Continuing with the theme of the left-behind… I do a lot of peering at branches in the winter months, after most life has gone into hiding. Sometimes some interesting discoveries can be made, affixed to (or even within) twigs or branches. I took Raven down to the 100-acre Woods yesterday, the first time we’ve gone in a little while because of hunting season (we’re in the mid-November hunting lull at the moment, but we wore our brightly-coloured jackets, just to be safe; I don’t think anyone hunts on that bit of land, but who knows what goes on there when no one’s around to see it). The forest has a fair bit of Balsam Fir scattered through the damper areas, and I paused at one clump to finger the needles, whereupon I noticed these odd little lumps amidst the foliage. There were a lot of them, mostly at the outer ends of the branches, and mostly (it seemed) on the east side of the tree (though that might just be coincidence).
Determining their identity was fairly easy once home. A Google image search for “balsam fir needle galls” turned up several pages with identical galls to mine. Gotta love the forestry industry’s thoroughness; virtually anything you want to know about pests of commercially valuable tree species is available online. The pest in question here is a tiny midge, Paradiplosis tumifex, which goes by the appropriate English name Balsam Gall Midge.
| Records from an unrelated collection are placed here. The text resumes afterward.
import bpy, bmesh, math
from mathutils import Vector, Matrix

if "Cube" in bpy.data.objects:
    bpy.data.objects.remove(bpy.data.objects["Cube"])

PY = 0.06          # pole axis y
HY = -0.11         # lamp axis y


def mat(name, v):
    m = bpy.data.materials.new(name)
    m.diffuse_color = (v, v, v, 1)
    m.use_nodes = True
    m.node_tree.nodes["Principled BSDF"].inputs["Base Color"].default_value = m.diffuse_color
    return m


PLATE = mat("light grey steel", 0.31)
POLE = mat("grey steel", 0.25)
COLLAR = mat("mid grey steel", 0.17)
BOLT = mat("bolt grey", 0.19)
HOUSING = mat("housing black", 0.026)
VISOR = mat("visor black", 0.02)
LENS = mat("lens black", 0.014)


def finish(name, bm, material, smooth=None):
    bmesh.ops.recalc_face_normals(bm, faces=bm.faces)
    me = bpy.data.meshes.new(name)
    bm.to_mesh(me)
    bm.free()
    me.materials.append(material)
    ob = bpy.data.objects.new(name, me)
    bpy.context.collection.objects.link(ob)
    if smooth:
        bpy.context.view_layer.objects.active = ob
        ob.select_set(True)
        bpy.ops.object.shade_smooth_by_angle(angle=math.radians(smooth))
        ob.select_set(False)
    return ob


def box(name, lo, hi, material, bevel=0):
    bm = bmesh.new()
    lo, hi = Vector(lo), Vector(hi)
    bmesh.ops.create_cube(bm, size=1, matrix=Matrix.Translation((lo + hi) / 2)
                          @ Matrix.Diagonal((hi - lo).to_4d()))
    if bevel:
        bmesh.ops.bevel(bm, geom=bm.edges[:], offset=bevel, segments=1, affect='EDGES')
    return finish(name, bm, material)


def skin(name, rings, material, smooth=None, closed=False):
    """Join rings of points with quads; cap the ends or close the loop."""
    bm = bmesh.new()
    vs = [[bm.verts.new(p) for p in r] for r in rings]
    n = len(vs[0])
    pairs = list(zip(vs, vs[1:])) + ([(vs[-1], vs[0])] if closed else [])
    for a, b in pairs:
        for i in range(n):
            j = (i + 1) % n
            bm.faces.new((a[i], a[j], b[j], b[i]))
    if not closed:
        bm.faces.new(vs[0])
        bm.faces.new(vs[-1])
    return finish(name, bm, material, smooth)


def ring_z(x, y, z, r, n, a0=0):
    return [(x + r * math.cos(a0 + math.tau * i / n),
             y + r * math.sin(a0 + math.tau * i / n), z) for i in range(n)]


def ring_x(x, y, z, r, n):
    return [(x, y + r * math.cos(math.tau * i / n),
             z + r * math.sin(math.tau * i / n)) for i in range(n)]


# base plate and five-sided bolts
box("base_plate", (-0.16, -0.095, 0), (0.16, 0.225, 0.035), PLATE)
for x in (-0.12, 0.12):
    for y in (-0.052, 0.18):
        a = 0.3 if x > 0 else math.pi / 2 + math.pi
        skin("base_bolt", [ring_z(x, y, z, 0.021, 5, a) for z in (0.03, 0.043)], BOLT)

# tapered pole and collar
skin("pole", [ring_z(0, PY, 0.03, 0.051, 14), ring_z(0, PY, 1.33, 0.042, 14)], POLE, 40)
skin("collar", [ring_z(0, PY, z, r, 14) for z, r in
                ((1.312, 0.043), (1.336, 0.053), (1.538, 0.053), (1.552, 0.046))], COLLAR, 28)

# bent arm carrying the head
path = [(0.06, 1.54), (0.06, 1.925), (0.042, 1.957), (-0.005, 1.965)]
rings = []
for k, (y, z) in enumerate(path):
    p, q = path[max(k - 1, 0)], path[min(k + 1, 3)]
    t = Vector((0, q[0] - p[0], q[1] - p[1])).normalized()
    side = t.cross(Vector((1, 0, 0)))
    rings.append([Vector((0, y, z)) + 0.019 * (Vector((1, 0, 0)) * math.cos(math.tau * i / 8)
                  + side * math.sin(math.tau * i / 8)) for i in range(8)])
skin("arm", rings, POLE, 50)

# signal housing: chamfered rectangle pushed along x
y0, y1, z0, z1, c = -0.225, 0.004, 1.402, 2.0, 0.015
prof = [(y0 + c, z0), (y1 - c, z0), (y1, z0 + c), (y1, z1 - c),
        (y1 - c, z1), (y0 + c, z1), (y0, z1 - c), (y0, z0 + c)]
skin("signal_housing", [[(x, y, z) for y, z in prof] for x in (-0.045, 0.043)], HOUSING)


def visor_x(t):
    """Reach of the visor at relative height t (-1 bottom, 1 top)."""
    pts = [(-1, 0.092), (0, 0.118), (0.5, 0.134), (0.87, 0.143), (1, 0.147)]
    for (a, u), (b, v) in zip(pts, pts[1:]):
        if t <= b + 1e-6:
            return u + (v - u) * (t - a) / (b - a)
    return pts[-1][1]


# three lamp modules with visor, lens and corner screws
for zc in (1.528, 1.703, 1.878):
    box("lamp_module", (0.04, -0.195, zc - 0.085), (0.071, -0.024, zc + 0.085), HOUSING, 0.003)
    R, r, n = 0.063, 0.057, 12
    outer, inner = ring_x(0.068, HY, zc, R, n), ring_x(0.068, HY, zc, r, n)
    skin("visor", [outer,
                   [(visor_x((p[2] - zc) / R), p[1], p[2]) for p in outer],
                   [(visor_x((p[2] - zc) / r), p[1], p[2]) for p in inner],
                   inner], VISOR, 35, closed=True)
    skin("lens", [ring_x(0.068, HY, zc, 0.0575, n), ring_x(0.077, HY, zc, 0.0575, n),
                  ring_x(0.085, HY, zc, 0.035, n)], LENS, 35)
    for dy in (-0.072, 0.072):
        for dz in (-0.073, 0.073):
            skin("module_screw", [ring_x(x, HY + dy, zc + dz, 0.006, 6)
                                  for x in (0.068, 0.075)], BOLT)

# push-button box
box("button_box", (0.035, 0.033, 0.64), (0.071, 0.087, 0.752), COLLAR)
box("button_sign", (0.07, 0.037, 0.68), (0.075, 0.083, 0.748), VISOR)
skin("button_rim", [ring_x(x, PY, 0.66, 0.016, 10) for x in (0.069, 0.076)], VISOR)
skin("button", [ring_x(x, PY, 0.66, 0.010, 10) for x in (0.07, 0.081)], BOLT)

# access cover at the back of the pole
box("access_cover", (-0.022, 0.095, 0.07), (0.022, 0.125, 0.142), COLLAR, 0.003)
Eggs are laid on current-year needles as they’re growing (which explains why the galls seemed mostly to be near the ends of branches), and when the egg hatches the larvae burrow into the needle to settle down and feed. The needle forms a gall around the larva and its new home. The larva eats and grows and eats and grows, until mid-autumn when they finally break loose of their gall and drop to the ground. There, they burrow into the soil under the tree and wait for spring. Warming ground temperatures in late April and early May encourage the larvae to pupate, and a week or two later the tiny adults begin to emerge. Females mate, then return to the newly-forming fir needles where they lay their eggs, and the cycle begins again.
Once the larvae leave the needles in the fall, the needles brown and drop from the tree. The branches were scattered with the ones that had caught in the twigs. I noticed on the ones that were still attached to the branch that a few of them seem to be broken off; I’m not sure if this was from the midge larva emerging, or environmental damage post-emergence. The midges are no more than a nuisance, apparently; they do no long-term damage to the tree, beyond perhaps mildly stunted growth that year when under severe outbreak conditions. The galls are dropped by the winter, and even aesthetically the tree looks fine again quickly (important for the Christmas Tree market). Populations are cyclical, with two or three years of high numbers, followed by several of low. I can’t remember having noticed anything unusual about this same tree last year (it grows beside the path), and I’m not sure if that’s because numbers were low last year and high this year, or I just wasn’t looking.